  7. “memorize your on safety position by feel makes it easier to check.”
    I know from experience that this is only good advice if you also adhere to the rule about keeping your finger off of the trigger.

  8. Texanadian says:

    I was test firing a new shot gun. Locked and loaded, pointed down range, finger on trigger and an idiot walks into downrange area from stage left. Dropped the barrel immediately but forgot to move finger. Gunshots are louder when you think you might of blown your toes off. Ball of shot in the ground and one nick out of the welt of my boot.

    Know who’s around and where they are when on the range.

  9. I used to belong to a gun club in Wisconsin and during a club picnic once ambled down to the rifle/pistol range with a couple friends, one about 8 months pregnant.

    There was a couple already there, and the guy was “teaching” his wife/girlfriend/whatever how to shoot a semi-auto pistol.
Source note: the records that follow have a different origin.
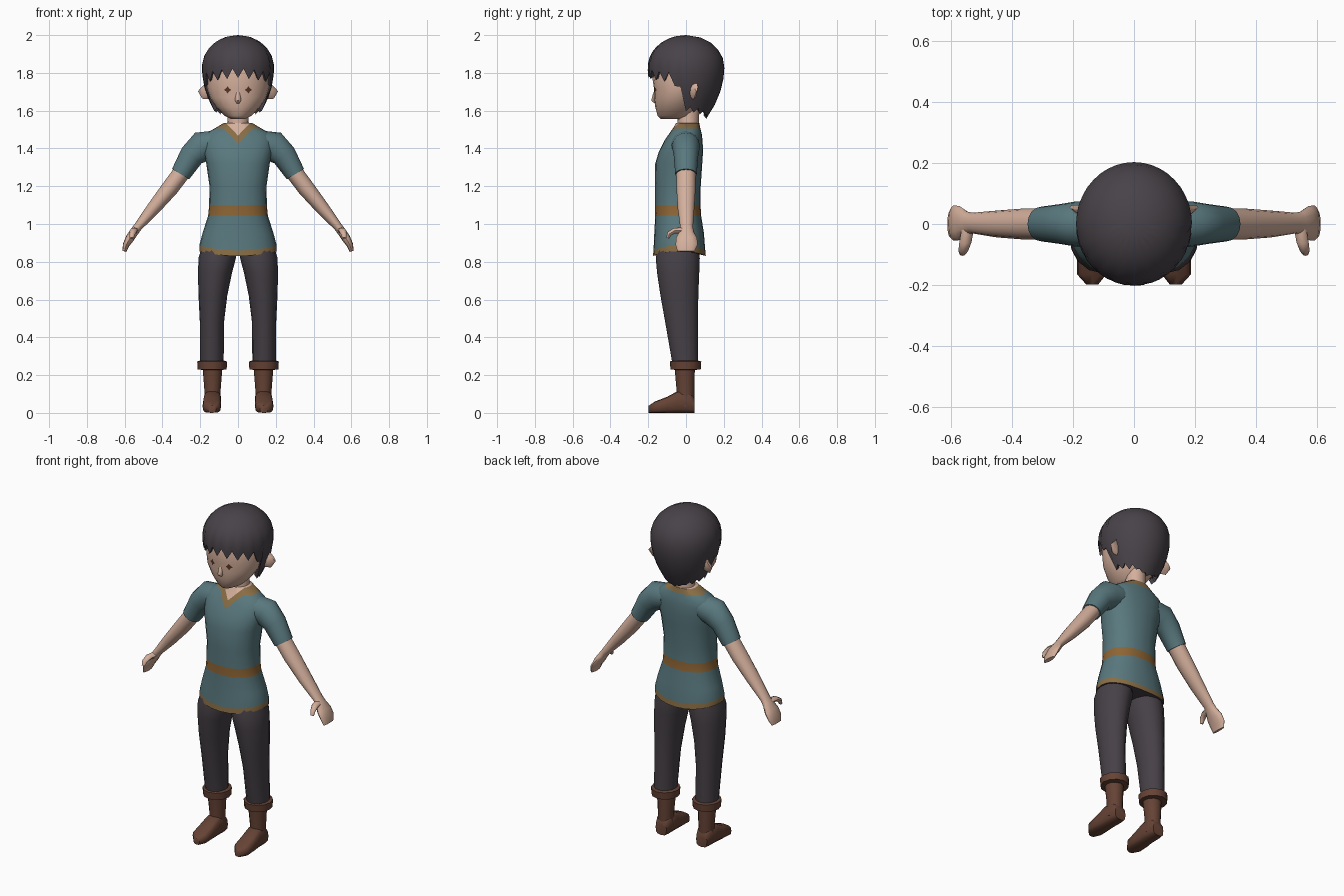
import bpy, bmesh, math
from mathutils import Vector

if "Cube" in bpy.data.objects:
    bpy.data.objects.remove(bpy.data.objects["Cube"])

X, Y, Z = Vector((1, 0, 0)), Vector((0, 1, 0)), Vector((0, 0, 1))
SIDES = {"left": 1, "right": -1}
parts = []


def material(name, color):
    m = bpy.data.materials.new(name)
    m.use_nodes = True
    m.diffuse_color = (*color, 1)
    m.node_tree.nodes["Principled BSDF"].inputs["Base Color"].default_value = (*color, 1)
    return m


skin = material("skin", (0.66, 0.43, 0.33))
teal = material("teal cloth", (0.10, 0.19, 0.21))
gold = material("gold trim", (0.25, 0.155, 0.06))
tan = material("tan belt", (0.27, 0.13, 0.035))
dark = material("dark trousers", (0.062, 0.052, 0.062))
hair_color = material("dark hair", (0.065, 0.055, 0.065))
leather = material("brown leather", (0.13, 0.055, 0.035))
eye_color = material("eye brown", (0.10, 0.035, 0.02))


def finish(name, bm, *mats):
    bmesh.ops.recalc_face_normals(bm, faces=bm.faces)
    mesh = bpy.data.meshes.new(name)
    bm.to_mesh(mesh)
    bm.free()
    for m in mats:
        mesh.materials.append(m)
    obj = bpy.data.objects.new(name, mesh)
    bpy.context.collection.objects.link(obj)
    parts.append(obj)
    return obj


def power(value, e):
    return math.copysign(abs(value) ** e, value)


def loft(stations, sides=16, v=Y, axis=None, e=1.0):
    """Skin rings of (centre, half-size across, half-size along v)."""
    bm = bmesh.new()
    rings = []
    for i, (c, a, b) in enumerate(stations):
        before = Vector(stations[max(i - 1, 0)][0])
        after = Vector(stations[min(i + 1, len(stations) - 1)][0])
        u = v.cross(axis or (after - before)).normalized()
        ring = []
        for k in range(sides):
            t = math.tau * k / sides
            ring.append(bm.verts.new(Vector(c) + u * a * power(math.cos(t), e)
                                     + v * b * power(math.sin(t), e)))
        rings.append(ring)
    for lo, hi in zip(rings, rings[1:]):
        for k in range(sides):
            j = (k + 1) % sides
            bm.faces.new((lo[k], lo[j], hi[j], hi[k]))
    bm.faces.new(rings[0])
    bm.faces.new(rings[-1])
    return bm


def upright(rows, x=0):
    """Rows of (z, half width, front y, back y), with optional x centre."""
    return [((r[4] if len(r) > 4 else x, (r[2] + r[3]) / 2, r[0]),
             r[1], (r[3] - r[2]) / 2) for r in rows]


# Tunic: bands follow ring heights, the collar is cut as a V
bm = loft(upright([
    (0.83, 0.205, -0.175, 0.105), (0.86, 0.205, -0.172, 0.102),
    (0.95, 0.188, -0.168, 0.095), (1.045, 0.158, -0.163, 0.08),
    (1.097, 0.153, -0.163, 0.077), (1.2, 0.151, -0.163, 0.078),
    (1.32, 0.168, -0.163, 0.086), (1.38, 0.182, -0.145, 0.09),
    (1.44, 0.188, -0.115, 0.088), (1.48, 0.17, -0.088, 0.083),
    (1.505, 0.125, -0.07, 0.076), (1.535, 0.075, -0.052, 0.07)]),
    24, axis=Z, e=0.9)
for vert in bm.verts:
    if vert.co.z < 0.9:
        vert.co.z += 0.025 * (vert.co.x / 0.2) ** 2
for base in (1.425, 1.468):
    for s in SIDES.values():
        faces = [f for f in bm.faces if f.calc_center_median().y < -0.01
                 and f.calc_center_median().x * s > 0 and f.calc_center_median().z > 1.3]
        geom = set(faces)
        for f in faces:
            geom.update(f.edges)
            geom.update(f.verts)
        bmesh.ops.bisect_plane(bm, geom=list(geom), plane_co=(0, 0, base),
                               plane_no=(-s * 1.05, 0, 1))
bm.normal_update()
for f in bm.faces:
    c = f.calc_center_median()
    rise = c.z - 1.05 * abs(c.x)
    if abs(f.normal.z) > 0.9 and c.z < 1:
        f.material_index = 4
    elif c.z < 0.86 + 0.025 * (c.x / 0.2) ** 2:
        f.material_index = 1
    elif 1.045 < c.z < 1.097:
        f.material_index = 2
    elif c.z > 1.53 or (c.y < -0.01 and rise > 1.468):
        f.material_index = 3
    elif (c.y < -0.01 and rise > 1.425) or c.z > 1.506:
        f.material_index = 1
finish("tunic", bm, teal, gold, tan, skin, dark)

# Neck and head
finish("neck", loft(upright([(1.48, 0.07, -0.05, 0.07), (1.54, 0.056, -0.045, 0.068),
                             (1.64, 0.054, -0.05, 0.07)]), axis=Z), skin)
head = finish("head", loft(upright([
    (1.557, 0.04, -0.135, 0.0), (1.572, 0.07, -0.15, 0.03),
    (1.62, 0.117, -0.163, 0.06), (1.67, 0.15, -0.17, 0.09),
    (1.72, 0.164, -0.17, 0.12), (1.8, 0.168, -0.182, 0.14),
    (1.88, 0.145, -0.15, 0.13), (1.93, 0.08, -0.08, 0.08)]), 20, axis=Z), skin)
finish("nose", loft([((0, -0.158, 1.715), 0.004, 0.007), ((0, -0.166, 1.685), 0.010, 0.012),
                     ((0, -0.17, 1.655), 0.014, 0.017), ((0, -0.16, 1.638), 0.004, 0.008)],
                    8, v=X), skin)

# Eyes: small star plates laid on the face
bpy.context.view_layer.update()
for side, s in SIDES.items():
    bm = bmesh.new()
    rim = []
    for k in range(9):
        r = 0 if k == 8 else (0.011 if k % 2 else 0.02)
        t = math.tau * k / 8
        x, z = s * 0.055 + r * math.cos(t), 1.71 + r * math.sin(t)
        hit = head.ray_cast((x, -1, z), Y)[1]
        rim.append(bm.verts.new((x, hit.y - 0.004, z)))
    for k in range(8):
        bm.faces.new((rim[8], rim[(k + 1) % 8], rim[k]))
    finish(side + "_eye", bm, eye_color)
    finish(side + "_ear", loft([((s * 0.13, 0.03, 1.71), 0.05, 0.022),
                                ((s * 0.178, 0.043, 1.712), 0.05, 0.018),
                                ((s * 0.192, 0.055, 1.725), 0.03, 0.008)], 8), skin)


# Hair: a dome whose lower edge follows fringe, sideburns and nape
def hair_edge(deg, k):
    knots = [(0, 1.80), (66, 1.775), (80, 1.73), (88, 1.61), (115, 1.6), (181, 1.56)]
    for (a, za), (b, zb) in zip(knots, knots[1:]):
        if a <= deg < b:
            z = za + (zb - za) * (deg - a) / (b - a)
    jag = 0.026 if deg < 80 else 0.013 if deg < 140 else 0.004
    return z + jag * (1 if k % 2 else -1)


def hair_point(t, z):
    if z > 1.83:
        r = math.sqrt(max(0, 1 - ((z - 1.83) / 0.17) ** 2))
    else:
        r = 1 - 0.46 * ((1.83 - z) / 0.27) ** 2
    return Vector((0.191 * r * math.sin(t), -0.203 * r * math.cos(t), z))


bm = bmesh.new()
crown = bm.verts.new((0, 0, 2))
columns = []
for k in range(40):
    t = math.tau * k / 40
    deg = math.degrees(min(t, math.tau - t))
    low = hair_edge(deg, k)
    column = [bm.verts.new(hair_point(t, 2 - (2 - low) * (i / 9) ** 1.6)) for i in range(1, 10)]
    inner = column[-1].co * 0.86
    inner.z = low + 0.02
    column.append(bm.verts.new(inner))
    columns.append(column)
for k, a in enumerate(columns):
    b = columns[(k + 1) % len(columns)]
    bm.faces.new((crown, a[0], b[0]))
    for i in range(len(a) - 1):
        bm.faces.new((a[i], a[i + 1], b[i + 1], b[i]))
finish("hair", bm, hair_color)

for side, s in SIDES.items():
    # Arms: sleeve, bare arm, palm and thumb
    finish(side + "_sleeve", loft([
        ((s * 0.12, -0.005, 1.425), 0.07, 0.075), ((s * 0.19, 0, 1.41), 0.082, 0.074),
        ((s * 0.245, 0, 1.362), 0.066, 0.065), ((s * 0.304, 0, 1.264), 0.053, 0.057)]), teal)
    finish(side + "_arm", loft([
        ((s * 0.285, 0, 1.29), 0.046, 0.052), ((s * 0.36, 0, 1.19), 0.045, 0.051),
        ((s * 0.45, 0, 1.08), 0.036, 0.044), ((s * 0.53, 0.003, 0.985), 0.023, 0.034),
        ((s * 0.548, 0.003, 0.96), 0.023, 0.038), ((s * 0.572, 0.003, 0.925), 0.023, 0.056),
        ((s * 0.592, 0.003, 0.89), 0.018, 0.058), ((s * 0.602, 0.0, 0.855), 0.011, 0.045)],
        12), skin)
    finish(side + "_thumb", loft([
        ((s * 0.545, -0.015, 0.965), 0.016, 0.02), ((s * 0.553, -0.06, 0.965), 0.015, 0.02),
        ((s * 0.56, -0.088, 0.948), 0.013, 0.016), ((s * 0.563, -0.097, 0.925), 0.008, 0.01)],
        8, v=X), skin)
    # Legs: trousers, boot cuff, shaft and foot
    finish(side + "_trouser_leg", loft(upright([
        (0.9, 0.085, -0.14, 0.06, s * 0.1), (0.82, 0.099, -0.16, 0.073, s * 0.11),
        (0.74, 0.09, -0.153, 0.07, s * 0.122), (0.62, 0.076, -0.135, 0.065, s * 0.133),
        (0.48, 0.064, -0.11, 0.064, s * 0.138), (0.25, 0.062, -0.07, 0.064, s * 0.138)]),
        axis=Z), dark)
    finish(side + "_boot_cuff", loft(upright([
        (0.228, 0.055, -0.06, 0.055), (0.23, 0.077, -0.082, 0.078),
        (0.272, 0.079, -0.086, 0.081), (0.278, 0.06, -0.066, 0.06)], s * 0.137),
        12, axis=Z), leather)
    finish(side + "_boot_shaft", loft(upright([
        (0.03, 0.045, -0.05, 0.043), (0.12, 0.043, -0.05, 0.045),
        (0.26, 0.054, -0.062, 0.047)], s * 0.135), 12, axis=Z), leather)
    finish(side + "_boot_foot", loft([
        ((s * x, y, top / 2), top / 2, w) for y, top, w, x in (
            (0.045, 0.08, 0.036, 0.135), (0.02, 0.11, 0.045, 0.135),
            (-0.045, 0.115, 0.046, 0.136), (-0.1, 0.085, 0.049, 0.138),
            (-0.165, 0.06, 0.048, 0.139), (-0.198, 0.038, 0.02, 0.137))],
        12, v=X, axis=-Y, e=0.6), leather)

# Smooth shading with crisp edges
for obj in bpy.context.selected_objects:
    obj.select_set(False)
for obj in parts:
    obj.select_set(True)
bpy.context.view_layer.objects.active = parts[0]
bpy.ops.object.shade_smooth_by_angle(angle=math.radians(50))
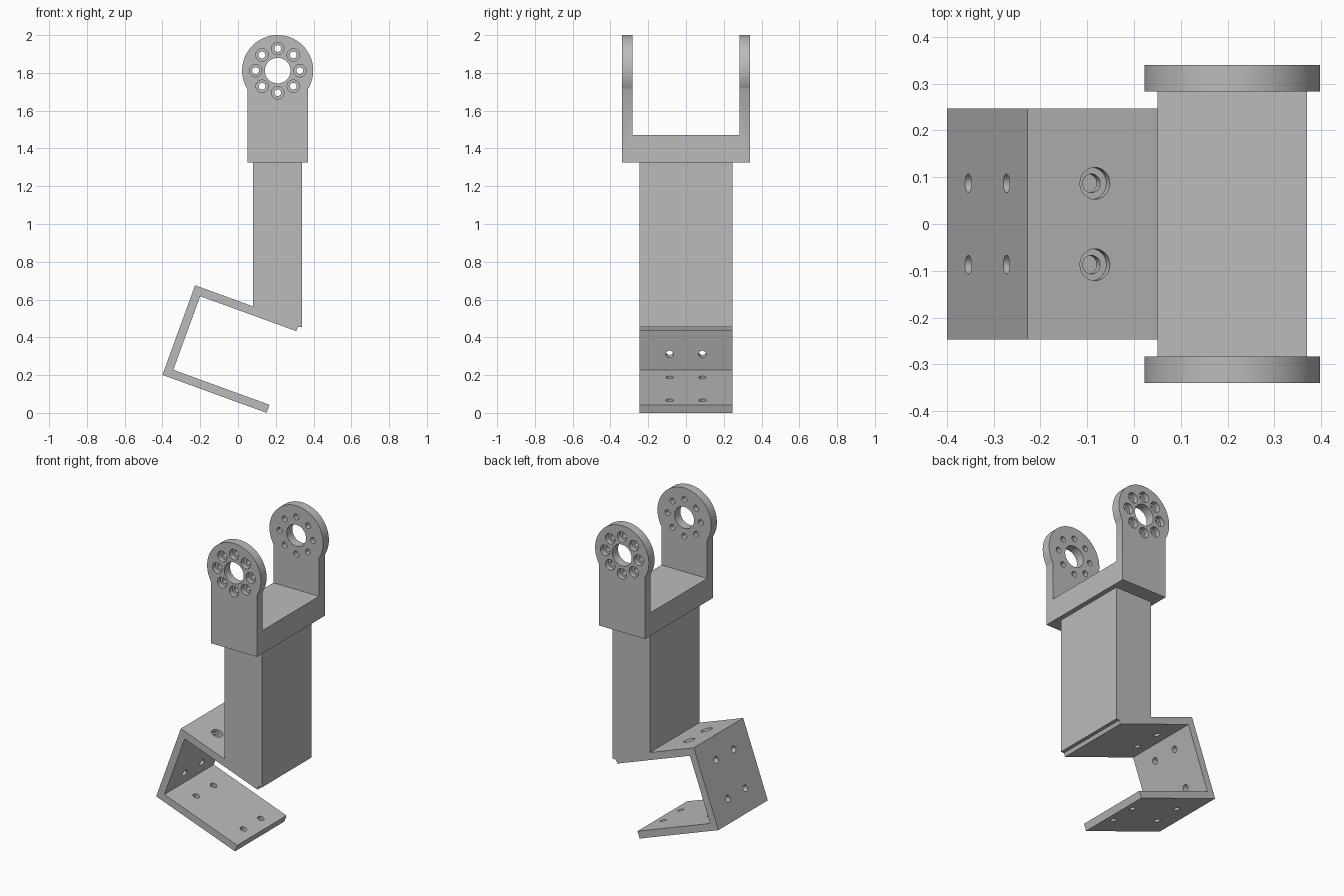
import bpy, bmesh
from math import cos, sin, pi, radians, asin, sqrt
from mathutils import Vector, Matrix

if "Cube" in bpy.data.objects:
    bpy.data.objects.remove(bpy.data.objects["Cube"])

grey = bpy.data.materials.new("satin grey")
grey.use_nodes = True
colour = (0.5, 0.5, 0.5, 1)
grey.diffuse_color = colour
grey.node_tree.nodes["Principled BSDF"].inputs["Base Color"].default_value = colour


def to_object(name, bm):
    bmesh.ops.recalc_face_normals(bm, faces=bm.faces)
    mesh = bpy.data.meshes.new(name)
    bm.to_mesh(mesh)
    bm.free()
    mesh.materials.append(grey)
    obj = bpy.data.objects.new(name, mesh)
    bpy.context.collection.objects.link(obj)
    return obj


def prism(name, profile, half):
    """Extrude an x-z profile from y = -half to y = +half."""
    bm = bmesh.new()
    face = bm.faces.new([bm.verts.new((x, -half, z)) for x, z in profile])
    out = bmesh.ops.extrude_face_region(bm, geom=[face])
    verts = [v for v in out["geom"] if isinstance(v, bmesh.types.BMVert)]
    bmesh.ops.translate(bm, verts=verts, vec=(0, 2 * half, 0))
    return to_object(name, bm)


def drills(holes):
    """One cutter of separate cylinders: (start, end, radius)."""
    bm = bmesh.new()
    for start, end, radius in holes:
        axis = end - start
        turn = axis.to_track_quat('Z', 'Y').to_matrix().to_4x4()
        bmesh.ops.create_cone(bm, cap_ends=True, segments=32, radius1=radius, radius2=radius,
                              depth=axis.length,
                              matrix=Matrix.Translation((start + end) / 2) @ turn)
    return to_object("cutter", bm)


def cut(obj, cutter):
    cutter.hide_render = True
    mod = obj.modifiers.new("cut", 'BOOLEAN')
    mod.operation, mod.solver, mod.object = 'DIFFERENCE', 'EXACT', cutter
    graph = bpy.context.evaluated_depsgraph_get()
    mesh = bpy.data.meshes.new_from_object(obj.evaluated_get(graph))
    obj.modifiers.clear()
    obj.data = mesh
    bpy.data.objects.remove(cutter)


# Tilted bracket: u runs along its flanges, v along its web
tilt = radians(20)
u, v = Vector((cos(tilt), 0, -sin(tilt))), Vector((sin(tilt), 0, cos(tilt)))
corner = Vector((-0.40, 0, 0.201))
length, height, wall, depth = 0.587, 0.505, 0.045, 0.247


def at(a, b, y=0.0):
    return corner + u * a + v * b + Vector((0, y, 0))


def xz(a, b):
    p = at(a, b)
    return p.x, p.z


bracket = prism("tilted_bracket", [xz(*p) for p in (
    (0, 0), (length, 0), (length, wall), (wall, wall), (wall, height - wall),
    (length, height - wall), (length, height), (0, height))], depth)
through, bores = [], []
for y in (-0.087, 0.087):
    for a in (0.163, 0.515):
        through.append((at(a, -0.02, y), at(a, wall + 0.02, y), 0.02))
    for b in (0.133, 0.372):
        through.append((at(-0.02, b, y), at(wall + 0.02, b, y), 0.02))
    through.append((at(0.153, height - wall - 0.02, y), at(0.153, height + 0.02, y), 0.02))
    bores.append((at(0.153, height - 0.022, y), at(0.153, height + 0.02, y), 0.034))
cut(bracket, drills(through))
cut(bracket, drills(bores))

# Column standing on the upper flange, with a small lip past its end
left, right, top, lip = 0.08, 0.34, 1.325, 0.455
end_x, end_z = xz(length, height)
slope = sin(tilt) / cos(tilt)
column = prism("column", [
    (left, top), (left, end_z + (end_x - left) * slope), (end_x, end_z),
    (end_x - (end_z - lip) * slope, lip), (right, lip), (right, top)], depth)

# Yoke: keyhole profile, slotted between the two arms
cx, cz, radius, half_width, half_y, inner_y = 0.21, 1.812, 0.188, 0.16, 0.34, 0.283
start = -pi / 2 + asin(half_width / radius)
sweep = 2 * (pi / 2 - start)
steps = 72
profile = [(cx - half_width, top), (cx + half_width, top)]
for i in range(steps + 1):
    t = start + sweep * i / steps
    profile.append((cx + radius * cos(t), cz + radius * sin(t)))
yoke = prism("yoke", profile, half_y)
cut(yoke, prism("cutter", [(-1, 1.47), (1, 1.47), (1, 3), (-1, 3)], inner_y))

# Shaft hole and ring of counterbored screw holes in both arms
through, bores = [(Vector((cx, -1, cz)), Vector((cx, 1, cz)), 0.068)], []
for i in range(8):
    t = i * pi / 4
    x, z = cx + 0.117 * cos(t), cz + 0.117 * sin(t)
    through.append((Vector((x, -1, z)), Vector((x, 1, z)), 0.018))
    for side in (-1, 1):
        bores.append((Vector((x, side * (half_y - 0.03), z)), Vector((x, side, z)), 0.033))
cut(yoke, drills(through))
cut(yoke, drills(bores))

# Smooth the round walls, keep the edges crisp
for obj in (bracket, column, yoke):
    bpy.ops.object.select_all(action='DESELECT')
    obj.select_set(True)
    bpy.context.view_layer.objects.active = obj
    bpy.ops.object.shade_smooth_by_angle(angle=radians(30))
    It became clear she had never had a gun in her hand when he handed her a fully loaded pistol with the safety on, then backed up about 20 feet behind her. She couldn’t figure out how to take the safety off, so turned around to ask him with her finger on the trigger, swiping the muzzle across two men, one pregnant woman, and her SO.

    So he screamed at her like she was the idiot, and kept screaming at her. Fortunately for all, she didn’t accidentally disengage the safety. I guarantee you she went away traumatized by the things he screamed at her. I wouldn’t be surprised if she never touched a gun again, and it was to my way of thinking 100% the fault of her “instructor”.

    I don’t know if he was a good or safe shooter himself, but it was pretty clear he had never sat down and asked himself how to properly go about teaching an utter beginner the basics.

  10. IDIOTS should not have guns. Unfortunately they can own a car, do drugs and LEECH off the govt. And of course we let them.

  11. axelsteve says:

    I have 2 basic rules that I follow.#1 all guns are loaded. #2 all guns are loaded so act like they are. Never had any problems.

  12. A father of one of our kids friends shot himself in the leg. He was assuring his wife it was safe to keep it in the nightstand.

    I am a huge believer that if your weapon is not on your person, it should be locked in a steel gun safe bolted to the floor joists. But won’t stop a determined criminal but it will stop the average thug, and kids.

  13. Thunder ba says:

    In the army we’ve stopped referring to them as accidental discharges and started referring to them as negligent discharges or nd for short….I think that is a little more accurate.

  14. Brearbear says:

    …let me tell you a short story yung’uns…my best friend and i…aged about 10or so…were sitting atop his bed..he discharged his bb-gun at a toy on the floor…it richoched and hit me in the eye.
    all i remember was him crying and saying “dont telly mom”…as i ran to the bathroom holding my eye.
    with my good eye i could see my friend in the mirror behind me…
    i used my fingers to gently touch my other eye… and out popped the bb.
    i had no pain or ill effects from this “accident”.
    Wether extreme miracle or luck? Call it what you will.

    Brearbear

  15. Thanks for writing a firearms safety article that will actually be fun for my kids to read! Great work!